The setback of the indigenous peoples in Australia

On Saturday, October 14, a referendum took place in Australia that aimed to reform the Constitution by recognising indigenous peoples through a parliamentary consultative body known as the Indigenous Voice.

To pass, the initiative had to achieve a majority of votes in favour nationally and in at least four of Australia’s six states.

The results scuppered the proposal. Of the 17.6 million Australians eligible to vote, some 13 million participated and 60 per cent voted No, while 40 per cent approved the initiative. On the other hand, no majority was obtained in any of the states.

The proposal was designed to improve the lives of the 800,000 indigenous Australians, the most vulnerable population, who make up about 3.8 per cent of Australia’s total population.

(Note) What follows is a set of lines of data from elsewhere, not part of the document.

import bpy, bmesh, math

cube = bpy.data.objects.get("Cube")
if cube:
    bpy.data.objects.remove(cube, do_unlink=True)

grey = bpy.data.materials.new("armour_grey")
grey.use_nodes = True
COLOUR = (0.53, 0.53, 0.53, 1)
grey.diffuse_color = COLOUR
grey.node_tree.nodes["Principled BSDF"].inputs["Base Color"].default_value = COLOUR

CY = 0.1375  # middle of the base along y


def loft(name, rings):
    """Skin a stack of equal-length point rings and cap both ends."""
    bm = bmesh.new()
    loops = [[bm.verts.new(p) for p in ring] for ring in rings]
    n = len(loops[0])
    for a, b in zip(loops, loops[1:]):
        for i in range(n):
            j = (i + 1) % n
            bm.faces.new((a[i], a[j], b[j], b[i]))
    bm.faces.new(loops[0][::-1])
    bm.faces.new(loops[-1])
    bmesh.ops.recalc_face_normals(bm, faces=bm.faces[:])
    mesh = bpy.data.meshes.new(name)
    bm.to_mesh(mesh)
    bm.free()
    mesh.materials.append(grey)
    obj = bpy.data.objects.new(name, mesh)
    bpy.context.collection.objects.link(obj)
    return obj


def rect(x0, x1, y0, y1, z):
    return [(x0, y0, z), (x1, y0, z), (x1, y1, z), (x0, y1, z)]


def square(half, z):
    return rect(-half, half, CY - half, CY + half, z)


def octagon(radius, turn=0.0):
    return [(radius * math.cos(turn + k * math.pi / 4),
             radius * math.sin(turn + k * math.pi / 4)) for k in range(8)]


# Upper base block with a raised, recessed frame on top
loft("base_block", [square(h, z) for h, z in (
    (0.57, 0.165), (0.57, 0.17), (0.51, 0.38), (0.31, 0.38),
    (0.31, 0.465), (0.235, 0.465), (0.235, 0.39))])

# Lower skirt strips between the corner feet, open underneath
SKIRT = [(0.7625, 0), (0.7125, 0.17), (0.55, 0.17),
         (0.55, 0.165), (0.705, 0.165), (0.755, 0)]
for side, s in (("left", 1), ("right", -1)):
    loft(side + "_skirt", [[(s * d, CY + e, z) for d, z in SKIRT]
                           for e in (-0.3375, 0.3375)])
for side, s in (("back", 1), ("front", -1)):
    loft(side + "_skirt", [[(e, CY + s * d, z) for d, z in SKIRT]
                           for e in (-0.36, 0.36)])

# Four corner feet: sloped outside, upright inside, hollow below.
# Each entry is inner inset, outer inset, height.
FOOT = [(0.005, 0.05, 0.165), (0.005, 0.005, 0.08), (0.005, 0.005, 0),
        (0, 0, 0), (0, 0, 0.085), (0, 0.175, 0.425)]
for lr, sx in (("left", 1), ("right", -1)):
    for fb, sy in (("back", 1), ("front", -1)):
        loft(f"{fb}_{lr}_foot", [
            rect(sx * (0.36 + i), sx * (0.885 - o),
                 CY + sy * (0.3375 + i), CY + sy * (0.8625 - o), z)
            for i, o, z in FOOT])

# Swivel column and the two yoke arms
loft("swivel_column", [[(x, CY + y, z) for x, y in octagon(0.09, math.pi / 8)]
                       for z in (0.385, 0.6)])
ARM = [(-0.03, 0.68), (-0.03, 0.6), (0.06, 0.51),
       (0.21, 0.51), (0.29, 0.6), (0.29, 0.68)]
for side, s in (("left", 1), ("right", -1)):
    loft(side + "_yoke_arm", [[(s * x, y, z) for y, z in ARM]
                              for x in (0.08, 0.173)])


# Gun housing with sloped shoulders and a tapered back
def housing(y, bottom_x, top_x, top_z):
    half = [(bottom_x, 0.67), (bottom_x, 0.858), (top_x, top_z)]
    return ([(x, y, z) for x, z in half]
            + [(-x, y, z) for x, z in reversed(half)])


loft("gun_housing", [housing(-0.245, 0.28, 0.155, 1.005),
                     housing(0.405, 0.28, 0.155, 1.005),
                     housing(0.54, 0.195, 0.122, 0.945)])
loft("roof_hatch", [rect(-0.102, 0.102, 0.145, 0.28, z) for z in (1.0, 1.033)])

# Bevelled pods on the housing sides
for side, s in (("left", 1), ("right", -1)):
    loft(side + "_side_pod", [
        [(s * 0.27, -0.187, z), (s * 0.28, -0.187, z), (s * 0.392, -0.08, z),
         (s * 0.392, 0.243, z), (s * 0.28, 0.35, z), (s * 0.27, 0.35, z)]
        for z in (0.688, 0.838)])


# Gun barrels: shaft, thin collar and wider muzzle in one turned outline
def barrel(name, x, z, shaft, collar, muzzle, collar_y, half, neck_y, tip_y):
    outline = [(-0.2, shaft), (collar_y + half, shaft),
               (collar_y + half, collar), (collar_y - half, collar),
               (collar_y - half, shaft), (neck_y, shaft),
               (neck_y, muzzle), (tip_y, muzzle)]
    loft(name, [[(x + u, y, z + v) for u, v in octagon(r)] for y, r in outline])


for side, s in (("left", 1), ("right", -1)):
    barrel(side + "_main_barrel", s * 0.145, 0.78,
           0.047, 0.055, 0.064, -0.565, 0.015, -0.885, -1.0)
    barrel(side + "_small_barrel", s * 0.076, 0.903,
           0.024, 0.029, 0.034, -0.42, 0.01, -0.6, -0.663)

Some statistics are a stark illustration of the inequalities faced by Aboriginal people. On average, indigenous youth aged 10-17 are arrested almost 25 times more than their non-indigenous peers, while the suicide rate among indigenous people is more than double that of non-indigenous people, at 27 to 12 per 100,000 people, according to data from 2021.

As a nation of 26 million inhabitants composed mainly of immigrants and their descendants – even today 30 % of the resident population is foreign-born – it is painful to note that here, as in other regions of the world, reciprocity and empathy with indigenous populations have a long way to go.